*Exercise instructions*
Write out, exactly as they stand, the line containing "for side, label" and all subsequent lines up to and including the final line of the records.

Records drawn from a dataset
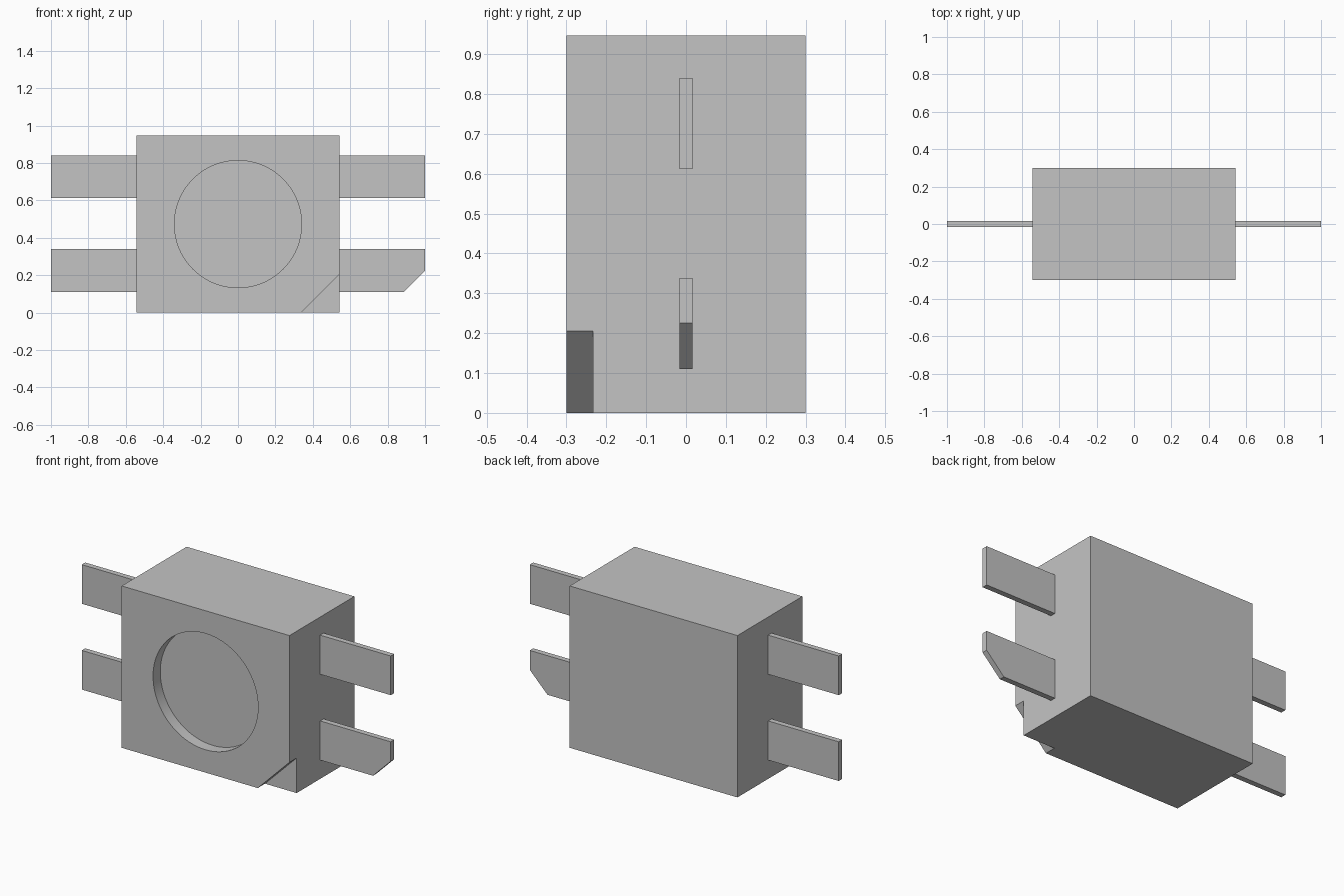
import bpy
import bmesh
import math

if "Cube" in bpy.data.objects:
    bpy.data.objects.remove(bpy.data.objects["Cube"], do_unlink=True)

grey = bpy.data.materials.new("light grey")
grey.use_nodes = True
COLOUR = (0.55, 0.55, 0.55, 1)
grey.diffuse_color = COLOUR
grey.node_tree.nodes["Principled BSDF"].inputs["Base Color"].default_value = COLOUR


def prism(name, outline, y0, y1):
    """Extrude an (x, z) outline from y0 to y1."""
    bm = bmesh.new()
    face = bm.faces.new([bm.verts.new((x, y0, z)) for x, z in outline])
    ext = bmesh.ops.extrude_face_region(bm, geom=[face])
    for v in ext["geom"]:
        if isinstance(v, bmesh.types.BMVert):
            v.co.y = y1
    bmesh.ops.recalc_face_normals(bm, faces=bm.faces)
    mesh = bpy.data.meshes.new(name)
    bm.to_mesh(mesh)
    bm.free()
    mesh.materials.append(grey)
    obj = bpy.data.objects.new(name, mesh)
    bpy.context.collection.objects.link(obj)
    return obj


def activate(obj):
    bpy.ops.object.select_all(action='DESELECT')
    obj.select_set(True)
    bpy.context.view_layer.objects.active = obj


def cut(target, cutter):
    cutter.hide_render = True
    mod = target.modifiers.new("cut", 'BOOLEAN')
    mod.operation = 'DIFFERENCE'
    mod.solver = 'EXACT'
    mod.object = cutter
    activate(target)
    bpy.ops.object.modifier_apply(modifier=mod.name)
    bpy.data.objects.remove(cutter, do_unlink=True)


W, D, H = 0.543, 0.30, 0.947   # body half width, half depth, height
STEP = -0.233                  # floor of the front recesses

# Body block
body = prism("body", [(-W, 0), (W, 0), (W, H), (-W, H)], -D, D)

# Round recess in the front
N, R = 96, 0.34
circle = [(R * math.cos(2 * math.pi * i / N), H / 2 + R * math.sin(2 * math.pi * i / N))
          for i in range(N)]
cut(body, prism("recess_cutter", circle, -D - 0.1, STEP))

# Bevelled marker notch at the lower front corner
e = 0.1
x0, z1 = 0.338, 0.205
cut(body, prism("notch_cutter",
                [(x0 - e, -e), (W + e, -e), (W + e, z1 + e)], -D - 0.1, STEP))
activate(body)
bpy.ops.object.shade_smooth_by_angle(angle=math.radians(30))

# Flat pins on both sides; the lower left one has a clipped corner
T = 0.016
for side, label in ((1, "left"), (-1, "right")):
    for z0, level in ((0.11, "lower"), (0.612, "upper")):
        z2 = z0 + 0.229
        outer = [(1, z0), (1, z2)]
        if (side, level) == (1, "lower"):
            outer = [(0.885, z0), (1, z0 + 0.115), (1, z2)]
        outline = [(W, z0)] + outer + [(W, z2)]
        prism(f"{label}_{level}_pin", [(side * x, z) for x, z in outline], -T, T)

*Problem solution*
for side, label in ((1, "left"), (-1, "right")):
    for z0, level in ((0.11, "lower"), (0.612, "upper")):
        z2 = z0 + 0.229
        outer = [(1, z0), (1, z2)]
        if (side, level) == (1, "lower"):
            outer = [(0.885, z0), (1, z0 + 0.115), (1, z2)]
        outline = [(W, z0)] + outer + [(W, z2)]
        prism(f"{label}_{level}_pin", [(side * x, z) for x, z in outline], -T, T)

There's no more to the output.